→ **ASSIGNED TASK**
Leaving pictures aside, set down each line exactly, from the first line of the data to the line with "base = bpy.context.object", both included.

→ **RECORDED DATA**
== == ==

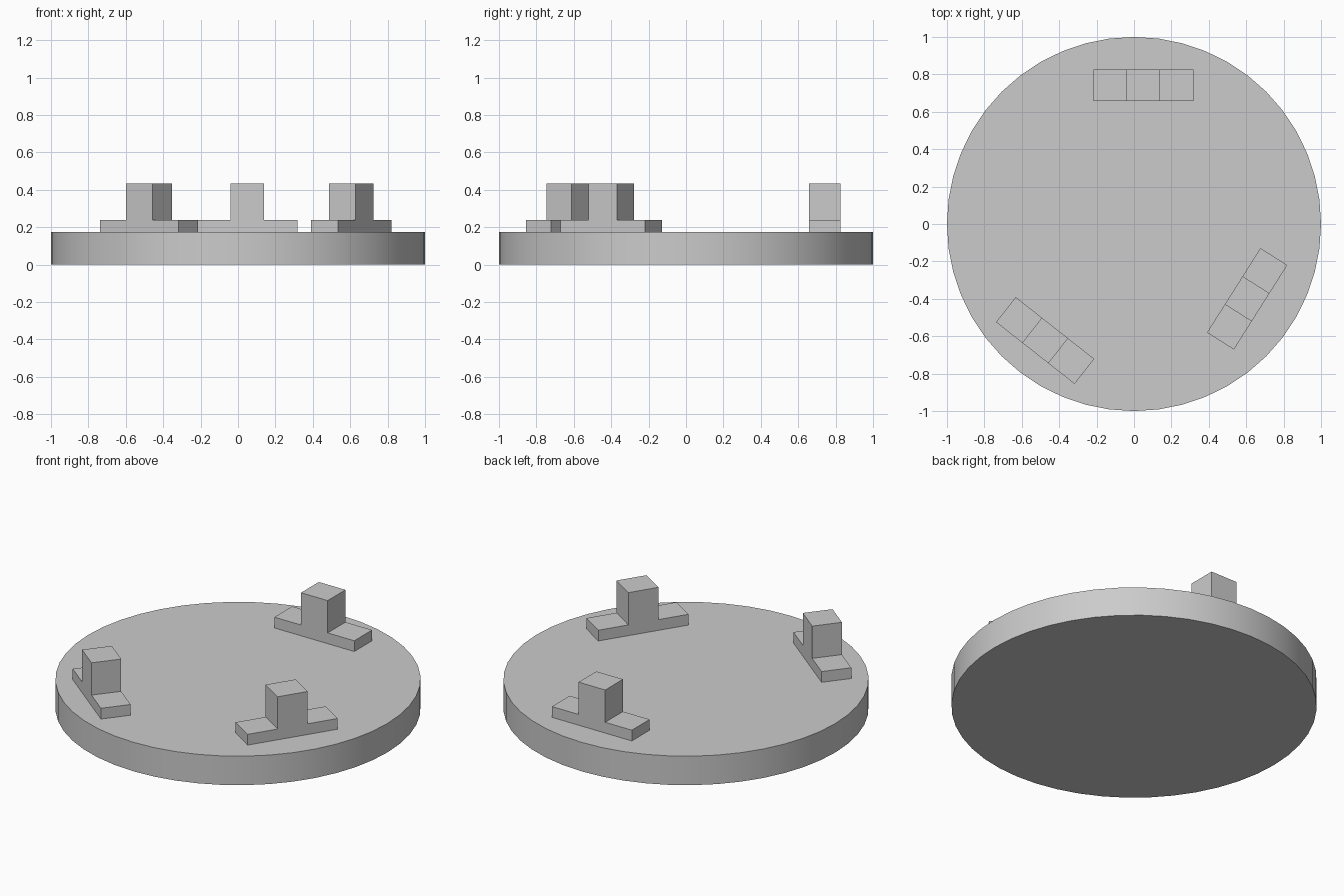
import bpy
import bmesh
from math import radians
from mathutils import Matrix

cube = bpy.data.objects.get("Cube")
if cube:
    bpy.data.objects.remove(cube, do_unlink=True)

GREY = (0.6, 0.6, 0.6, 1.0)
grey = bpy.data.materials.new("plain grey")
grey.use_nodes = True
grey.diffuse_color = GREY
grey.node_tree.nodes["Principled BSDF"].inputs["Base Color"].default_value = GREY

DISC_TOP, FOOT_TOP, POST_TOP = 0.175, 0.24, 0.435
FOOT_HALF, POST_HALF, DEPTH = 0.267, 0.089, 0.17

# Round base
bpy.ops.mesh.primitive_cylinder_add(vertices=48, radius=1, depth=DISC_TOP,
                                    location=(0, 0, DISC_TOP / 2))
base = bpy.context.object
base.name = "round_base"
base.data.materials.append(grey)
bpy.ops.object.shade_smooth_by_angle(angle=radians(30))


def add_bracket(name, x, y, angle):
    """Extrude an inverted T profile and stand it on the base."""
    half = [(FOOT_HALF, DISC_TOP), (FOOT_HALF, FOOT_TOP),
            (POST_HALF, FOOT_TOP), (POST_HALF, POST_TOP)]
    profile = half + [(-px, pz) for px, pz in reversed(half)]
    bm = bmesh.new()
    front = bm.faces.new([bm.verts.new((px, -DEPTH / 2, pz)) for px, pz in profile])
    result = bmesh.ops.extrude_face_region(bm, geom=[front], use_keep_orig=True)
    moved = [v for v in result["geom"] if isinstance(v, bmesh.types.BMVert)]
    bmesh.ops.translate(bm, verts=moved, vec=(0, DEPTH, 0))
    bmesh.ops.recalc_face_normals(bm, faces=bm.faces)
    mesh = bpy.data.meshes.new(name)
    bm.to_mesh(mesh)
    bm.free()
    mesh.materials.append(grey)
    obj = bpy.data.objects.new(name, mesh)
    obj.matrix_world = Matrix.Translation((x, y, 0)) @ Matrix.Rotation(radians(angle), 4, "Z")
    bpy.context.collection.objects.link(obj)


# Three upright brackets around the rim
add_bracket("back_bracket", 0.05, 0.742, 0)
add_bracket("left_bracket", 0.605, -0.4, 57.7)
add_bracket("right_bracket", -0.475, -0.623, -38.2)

== == ==

→ **SOLUTION FOR THIS TASK**
import bpy
import bmesh
from math import radians
from mathutils import Matrix

cube = bpy.data.objects.get("Cube")
if cube:
    bpy.data.objects.remove(cube, do_unlink=True)

GREY = (0.6, 0.6, 0.6, 1.0)
grey = bpy.data.materials.new("plain grey")
grey.use_nodes = True
grey.diffuse_color = GREY
grey.node_tree.nodes["Principled BSDF"].inputs["Base Color"].default_value = GREY

DISC_TOP, FOOT_TOP, POST_TOP = 0.175, 0.24, 0.435
FOOT_HALF, POST_HALF, DEPTH = 0.267, 0.089, 0.17

# Round base
bpy.ops.mesh.primitive_cylinder_add(vertices=48, radius=1, depth=DISC_TOP,
                                    location=(0, 0, DISC_TOP / 2))
base = bpy.context.object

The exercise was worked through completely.